━━━━━ DATASET EXTRACT ━━━━━

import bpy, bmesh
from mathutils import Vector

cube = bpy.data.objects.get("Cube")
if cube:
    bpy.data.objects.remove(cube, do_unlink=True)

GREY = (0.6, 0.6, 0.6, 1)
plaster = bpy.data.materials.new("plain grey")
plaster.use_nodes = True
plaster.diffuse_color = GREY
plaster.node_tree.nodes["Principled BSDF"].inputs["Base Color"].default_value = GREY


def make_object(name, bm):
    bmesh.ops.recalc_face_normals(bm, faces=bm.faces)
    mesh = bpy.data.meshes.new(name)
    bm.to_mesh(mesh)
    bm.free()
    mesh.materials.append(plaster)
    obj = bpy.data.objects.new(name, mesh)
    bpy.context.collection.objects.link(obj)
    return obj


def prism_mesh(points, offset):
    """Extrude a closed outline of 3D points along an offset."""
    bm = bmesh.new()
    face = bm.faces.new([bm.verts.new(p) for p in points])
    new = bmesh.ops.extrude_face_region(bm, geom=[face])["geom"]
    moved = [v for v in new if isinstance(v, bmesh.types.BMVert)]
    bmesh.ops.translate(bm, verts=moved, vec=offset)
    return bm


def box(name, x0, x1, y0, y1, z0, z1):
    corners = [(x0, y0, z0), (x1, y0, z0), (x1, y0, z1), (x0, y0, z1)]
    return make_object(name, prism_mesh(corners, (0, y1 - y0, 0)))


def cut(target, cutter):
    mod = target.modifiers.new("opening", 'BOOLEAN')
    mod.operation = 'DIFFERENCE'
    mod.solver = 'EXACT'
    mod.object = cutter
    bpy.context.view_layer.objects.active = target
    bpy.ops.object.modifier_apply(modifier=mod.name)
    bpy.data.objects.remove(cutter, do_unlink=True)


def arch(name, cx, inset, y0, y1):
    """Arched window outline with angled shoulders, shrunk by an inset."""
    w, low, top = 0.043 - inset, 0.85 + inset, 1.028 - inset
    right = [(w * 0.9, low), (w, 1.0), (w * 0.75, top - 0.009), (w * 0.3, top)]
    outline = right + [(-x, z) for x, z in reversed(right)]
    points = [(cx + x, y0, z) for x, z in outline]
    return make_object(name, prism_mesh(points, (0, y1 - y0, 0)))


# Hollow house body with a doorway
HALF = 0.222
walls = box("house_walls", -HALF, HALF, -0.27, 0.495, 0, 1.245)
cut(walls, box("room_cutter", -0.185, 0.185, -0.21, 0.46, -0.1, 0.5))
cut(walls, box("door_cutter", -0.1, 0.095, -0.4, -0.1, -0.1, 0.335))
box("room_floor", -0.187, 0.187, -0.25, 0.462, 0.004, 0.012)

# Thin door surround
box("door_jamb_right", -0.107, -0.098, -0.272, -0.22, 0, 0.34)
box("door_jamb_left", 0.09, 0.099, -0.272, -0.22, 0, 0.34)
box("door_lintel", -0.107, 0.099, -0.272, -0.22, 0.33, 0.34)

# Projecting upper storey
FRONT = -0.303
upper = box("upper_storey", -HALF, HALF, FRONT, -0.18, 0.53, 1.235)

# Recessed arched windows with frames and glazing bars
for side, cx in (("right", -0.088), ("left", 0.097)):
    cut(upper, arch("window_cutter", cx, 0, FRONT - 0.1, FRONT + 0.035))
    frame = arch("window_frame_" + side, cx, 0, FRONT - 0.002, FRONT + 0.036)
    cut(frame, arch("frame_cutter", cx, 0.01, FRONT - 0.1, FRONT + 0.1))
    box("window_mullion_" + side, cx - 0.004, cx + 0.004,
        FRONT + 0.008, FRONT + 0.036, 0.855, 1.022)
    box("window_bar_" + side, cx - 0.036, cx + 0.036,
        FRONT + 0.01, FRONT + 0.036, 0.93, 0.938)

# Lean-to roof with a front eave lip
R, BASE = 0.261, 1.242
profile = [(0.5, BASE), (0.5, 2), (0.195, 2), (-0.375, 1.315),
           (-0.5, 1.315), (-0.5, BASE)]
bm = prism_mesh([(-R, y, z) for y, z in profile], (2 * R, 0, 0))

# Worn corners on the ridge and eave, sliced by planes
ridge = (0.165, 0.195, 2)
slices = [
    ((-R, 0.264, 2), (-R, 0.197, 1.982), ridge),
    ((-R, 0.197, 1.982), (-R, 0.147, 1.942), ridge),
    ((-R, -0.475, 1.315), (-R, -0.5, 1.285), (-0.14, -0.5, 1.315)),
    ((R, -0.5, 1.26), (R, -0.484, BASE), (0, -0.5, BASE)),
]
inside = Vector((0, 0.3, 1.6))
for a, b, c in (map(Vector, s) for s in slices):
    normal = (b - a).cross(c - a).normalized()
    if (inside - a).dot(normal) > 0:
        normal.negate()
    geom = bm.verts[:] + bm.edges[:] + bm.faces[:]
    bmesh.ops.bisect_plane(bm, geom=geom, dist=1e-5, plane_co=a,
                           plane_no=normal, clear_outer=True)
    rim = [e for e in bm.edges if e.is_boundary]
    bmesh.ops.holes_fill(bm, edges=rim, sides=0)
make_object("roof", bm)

━━━━━

§ **THE PROBLEM**: Starting at the first line of the entries above, please extract each line up to and including the line with "bmesh.ops.recalc_face_normals(bm, faces=bm.faces)", unchanged, and add nothing.

§ **OUTPUT OF THE TASK**:
import bpy, bmesh
from mathutils import Vector

cube = bpy.data.objects.get("Cube")
if cube:
    bpy.data.objects.remove(cube, do_unlink=True)

GREY = (0.6, 0.6, 0.6, 1)
plaster = bpy.data.materials.new("plain grey")
plaster.use_nodes = True
plaster.diffuse_color = GREY
plaster.node_tree.nodes["Principled BSDF"].inputs["Base Color"].default_value = GREY


def make_object(name, bm):
    bmesh.ops.recalc_face_normals(bm, faces=bm.faces)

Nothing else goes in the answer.